727 P.2d 778 (Alaska 1986).

Id. at 780.

Id. at 779.

Id. at 780.

Id. at 783.

Blood argues that Rosenberg's definition of "last known address" applies to that phrase as it is used in AS 21.36.260. Under this theory, KMI was bound to both follow the specific terms of section .260, and satisfy an extra duty to use reasonable care and due diligence to determine Blood's correct address. But we reject the argument because real estate deed of trust foreclosures are not comparable to the termination or nonrenewal of liability insurance policies.

See AS 21.36.260 ("The insurer shall . . . mail the notice . . . to the last known address of the insured.").

As we noted in Rosenberg, the law generally regards real estate forfeitures to be abhorrent "and will seize upon slight circumstances to relieve a party therefrom." No similar doctrine attends the cancellation or nonrenewal of policies of insurance, especially for nonpayment of premiums. Relatedly, the equity of the owner of real property that is subject to a deed of trust is often substantial. By contrast, the insured under a liability insurance policy typically has received what he has paid for, and stands to lose no equity interest. Moreover, the owner of real estate, as in Rosenberg, may not actually be in default and thus may have no notice that a foreclosure will occur. But the insured is typically aware that his insurance will terminate when premiums are not paid, even without notice from the insurer. In addition, a long period of time often passes between the execution of a deed of trust, or the establishment of subordinate interests to property subject to a deed of trust, and a deed of trust foreclosure. Thus it is to be anticipated that the addresses of owners and other parties in interest will have changed and addresses on file may not be accurate. This is much less likely to be the case with respect to liability insurance where policies are typically issued on an annual or semi-annual basis. Further, compared to cancellation or nonrenewal of liability insurance policies, a nonjudicial foreclosure of real estate under a deed of trust is a relatively rare event. Requiring insurers to track down the new addresses of its insured would impose a significant burden on a routine transaction, whereas real estate foreclosures are much less routine. For these reason we decline to extend the holding of Rosenberg to notices required under AS 21.36.260.

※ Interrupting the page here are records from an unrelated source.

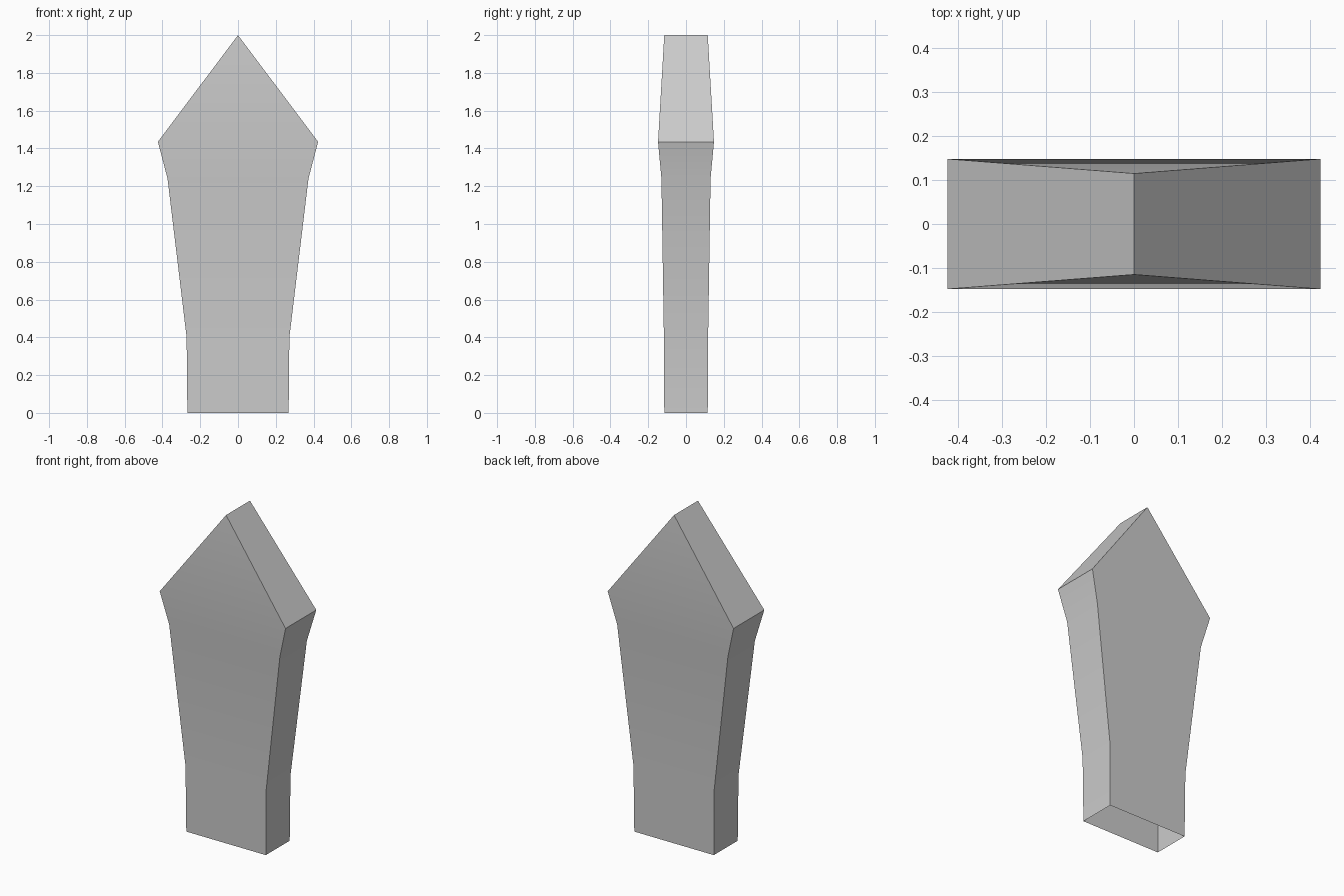
import bpy
import bmesh

cube = bpy.data.objects.get("Cube")
if cube:
    bpy.data.objects.remove(cube, do_unlink=True)

# Plain grey
grey = bpy.data.materials.new("plain_grey")
grey.use_nodes = True
colour = (0.6, 0.6, 0.6, 1.0)
grey.diffuse_color = colour
grey.node_tree.nodes["Principled BSDF"].inputs["Base Color"].default_value = colour

# Half width, half depth and height of each level, from the open foot up
levels = [
    (0.268, 0.115, 0.0),
    (0.272, 0.117, 0.40),
    (0.373, 0.130, 1.24),
    (0.424, 0.148, 1.435),
]
ridge_depth, ridge_height = 0.115, 2.0

bm = bmesh.new()
corners = [(-1, -1), (1, -1), (1, 1), (-1, 1)]
rings = [[bm.verts.new((sx * w, sy * d, z)) for sx, sy in corners]
         for w, d, z in levels]

# Flaring shaft walls
for low, high in zip(rings, rings[1:]):
    for i in range(4):
        j = (i + 1) % 4
        bm.faces.new((low[i], low[j], high[j], high[i]))

# Pointed cap with a short ridge from front to back
front = bm.verts.new((0, -ridge_depth, ridge_height))
back = bm.verts.new((0, ridge_depth, ridge_height))
a, b, c, d = rings[-1]
for face in ((a, b, front), (b, c, back, front), (c, d, back), (d, a, front, back)):
    bm.faces.new(face)

mesh = bpy.data.meshes.new("pointed_post")
bm.to_mesh(mesh)
bm.free()
mesh.materials.append(grey)

post = bpy.data.objects.new("pointed_post", mesh)
bpy.context.collection.objects.link(post)
bpy.context.view_layer.objects.active = post
post.select_set(True)
bpy.ops.object.shade_smooth_by_angle()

Our conclusion on this point renders Blood's causation arguments moot. Because we hold that KMI owed no separate duty of care, we need not consider whether it was appropriate for the superior court to instruct the jury that coverage could only be found if a breach of that duty caused Blood's loss of coverage.


The coverage trial in this case proceeded under an erroneous legal theory because the superior court held KMI to a non-statutory duty that does not exist. Yet because the jury returned a verdict in favor of KMI and we conclude that KMI met its notice obligations under AS 21.36.260, we AFFIRM the judgment below.